If you've ever traveled by boat up the Sumida River to Asakusa, you probably caught a glimpse of this huge, strange-looking museum. The building is actually modeled after a traditional warehouse with elevated floors. If you haven't visited it yet, make sure that you do!
The Edo-Tokyo Museum, as the name indictes, is all about the history and culture of Tokyo (once called 'Edo'). The exhibitions are excellent, and most are labeled in English. Many even have lengthy explanations.
What makes this museum so special is that it combines regular exhibits with lots of life-sized recreations; elaborate models, and a number of 'hands-on' exhibits.
Upon purchasing your ticket outside on the main (3rd floor) terrace, take the escalators up to the 5th floor. As soon as you enter the permanent exhibition space, you must walk across a replica of the original Nihonbashi (bridge). Looking down from the bridge, visitors can see life-sized replicas of a traditional Japanese theater and one of Tokyo's first Western style buildings. It is all quite impressive.
Across the bridge is 'The Edo Zone', with miniture recreations of Edo Castle and the city plan of Edo (and, of course, much more). Downstairs, 'The Edo Zone' continues with topics like: commerce, culture, daily living, amusement quarters,...

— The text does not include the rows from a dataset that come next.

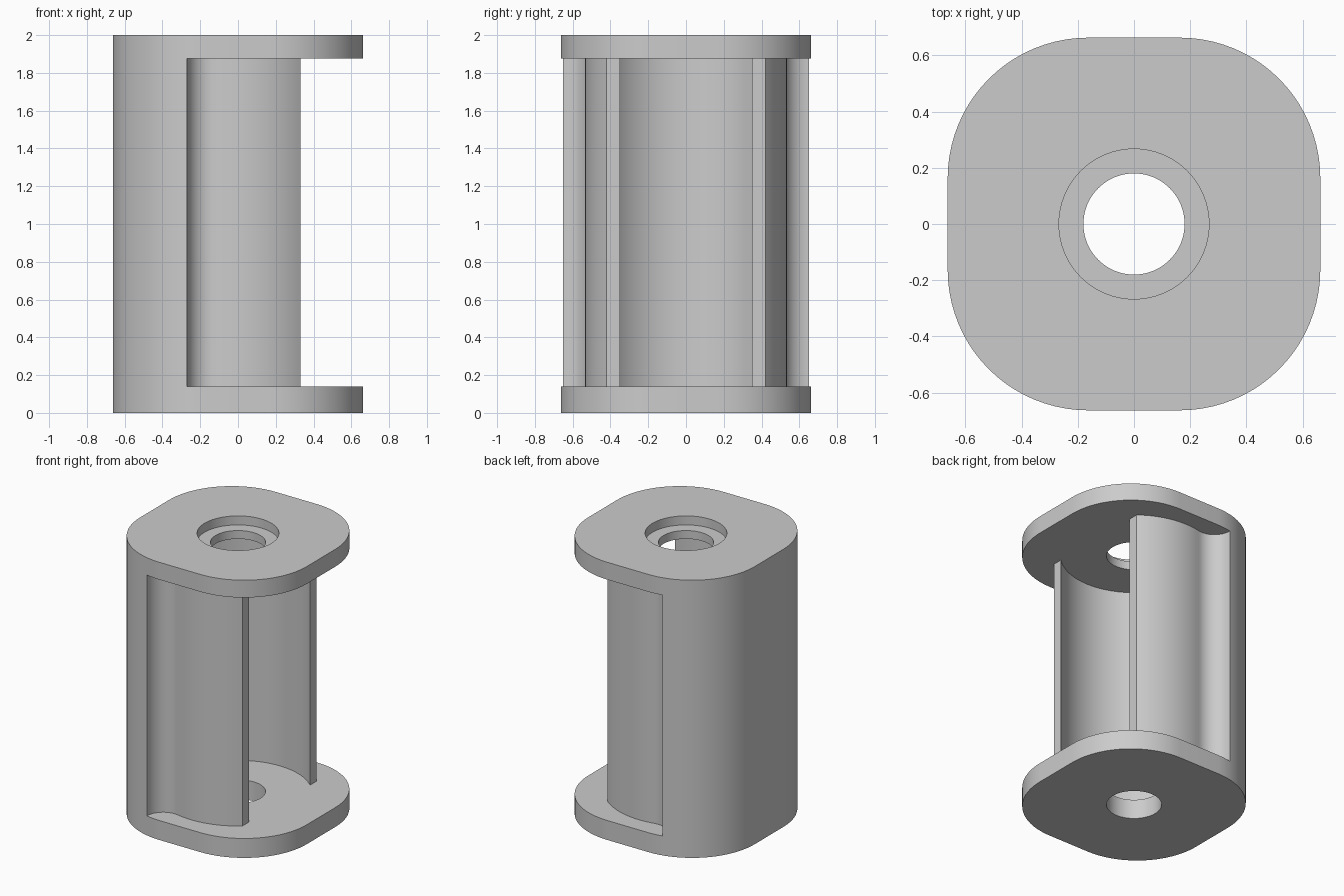
import bpy, bmesh, math

cube = bpy.data.objects.get("Cube")
if cube:
    bpy.data.objects.remove(cube, do_unlink=True)

HALF, CORNER = 0.663, 0.5            # rounded square end plates
R_IN, R_OUT = 0.48, 0.535            # curved shell around the cavity
TIP_X, STEP_X, STEP_Y = 0.33, -0.27, 0.648
FLOOR, CEILING, TOP = 0.14, 1.875, 2.0

grey = bpy.data.materials.new("plain grey")
grey.use_nodes = True
colour = (0.6, 0.6, 0.6, 1)
grey.diffuse_color = colour
grey.node_tree.nodes["Principled BSDF"].inputs["Base Color"].default_value = colour


def arc(cx, cy, r, start, end, n):
    """Points along an arc, angles in radians."""
    steps = [start + (end - start) * i / n for i in range(n + 1)]
    return [(cx + r * math.cos(a), cy + r * math.sin(a)) for a in steps]


def prism(name, outline, z0, z1):
    """Solid made by extruding a closed outline."""
    bm = bmesh.new()
    face = bm.faces.new([bm.verts.new((x, y, z0)) for x, y in outline])
    new = bmesh.ops.extrude_face_region(bm, geom=[face])["geom"]
    verts = [v for v in new if isinstance(v, bmesh.types.BMVert)]
    bmesh.ops.translate(bm, verts=verts, vec=(0, 0, z1 - z0))
    bmesh.ops.recalc_face_normals(bm, faces=bm.faces)
    mesh = bpy.data.meshes.new(name)
    bm.to_mesh(mesh)
    bm.free()
    mesh.materials.append(grey)
    obj = bpy.data.objects.new(name, mesh)
    bpy.context.collection.objects.link(obj)
    return obj


def circle(r):
    return arc(0, 0, r, 0, math.tau, 64)[:-1]


# Rounded square block
c = HALF - CORNER
block = []
for k, (sx, sy) in enumerate([(1, 1), (-1, 1), (-1, -1), (1, -1)]):
    a = k * math.pi / 2
    block += arc(sx * c, sy * c, CORNER, a, a + math.pi / 2, 20)
housing = prism("spool_housing", block, 0, TOP)

# Side of the recess: concave fillet, outer shell, then the arm tip
fillet = (STEP_X ** 2 + STEP_Y ** 2 - R_OUT ** 2) / (2 * (R_OUT - STEP_X))
fx = STEP_X + fillet
meet = math.atan2(STEP_Y, fx)
tip_out, tip_in = math.acos(TIP_X / R_OUT), math.acos(TIP_X / R_IN)
left_side = arc(fx, STEP_Y, fillet, math.pi, math.pi + meet, 12)
# The fillet sweeps from the step face round to its touching point on the shell
left_side = arc(fx, STEP_Y, fillet, -math.pi, meet - math.pi, 12)
left_side += arc(0, 0, R_OUT, meet, tip_out, 16)[1:]
right_side = [(x, -y) for x, y in left_side]
cavity = arc(0, 0, R_IN, tip_in, math.tau - tip_in, 56)
far = 1.0
frame = [(far, -far), (far, far), (STEP_X, far)]
recess = left_side + cavity + right_side[::-1] + [(STEP_X, -far)] + frame

# Cut the open middle, the through hole and the top counterbore
cutters = [
    prism("recess_cutter", recess, FLOOR, CEILING),
    prism("hole_cutter", circle(0.18), -0.1, TOP + 0.1),
    prism("counterbore_cutter", circle(0.267), TOP - 0.065, TOP + 0.1),
]
for cutter in cutters:
    cutter.hide_render = True
    mod = housing.modifiers.new(cutter.name, "BOOLEAN")
    mod.operation = "DIFFERENCE"
    mod.solver = "EXACT"
    mod.object = cutter

bpy.ops.object.select_all(action="DESELECT")
housing.select_set(True)
bpy.context.view_layer.objects.active = housing
for mod in list(housing.modifiers):
    bpy.ops.object.modifier_apply(modifier=mod.name)
for cutter in cutters:
    bpy.data.objects.remove(cutter, do_unlink=True)
bpy.ops.object.shade_smooth_by_angle(angle=math.radians(30))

Also downstairs is 'The Tokyo Zone' which focuses on the changes that the city underwent during the 1900's - topics include: the industrial revolution, the Great Kanto Earthquake, Air raids and black markets,...
Keep an eye out for special exhibitions as well. If it is on the 5th floor, there is no extra charge. But if it is on the first floor, visitors must pay extra.
There are a number of restaurants and cafes within the museum grounds, but re-entry to the museum on the day of purchase is also ok (but make sure you get a 're-entry' ticket before you exit). I recommend trying one of the local 'chanko-nabe' restaurants nearby. The food of Sumo wrestlers, it is a very hearty and delicious stew. Many places offer a lunch serving for around 1000 yen.
If you are interested in a guide, portable English audio equipment is free (with a 1000 yen refundable deposit) or try one of the volunteer English guides. It is best to call ahead and make a reservation or they might not be available.
If I had to recommend only one museum to foreigners visiting Tokyo, this would be my choice. Even for those with short stays, it is a great way to familiarize oneself with this great city. For those with a bit of time, expect to spend at least half a day here.
Hours of Operation: 9:30 - 17:30, Saturday 9:30 - 19:30.
Closed on Mondays except during Sumo tournaments in the Kokugi-kan. When Monday is a holiday, closed the next day. Also closed from December 28 to January 1.
Admission: Adults: 600 yen, University students: 480 yen, Jr. high and high school students: 300 yen, and adults over 65: 300 yen. *There are discounts for groups of 20 or more.
**Elementary school children and younger are free. Jr. high & high school students who are residents of Tokyo are also free.
Address: 1-4-1 Yokoami, Sumida-ku 130-0015. Just outside Ryogoku Station.
Paid parking is available.
**Free entry with Grutt Pass 2007 (#39), + discount ticket for special exhibitions.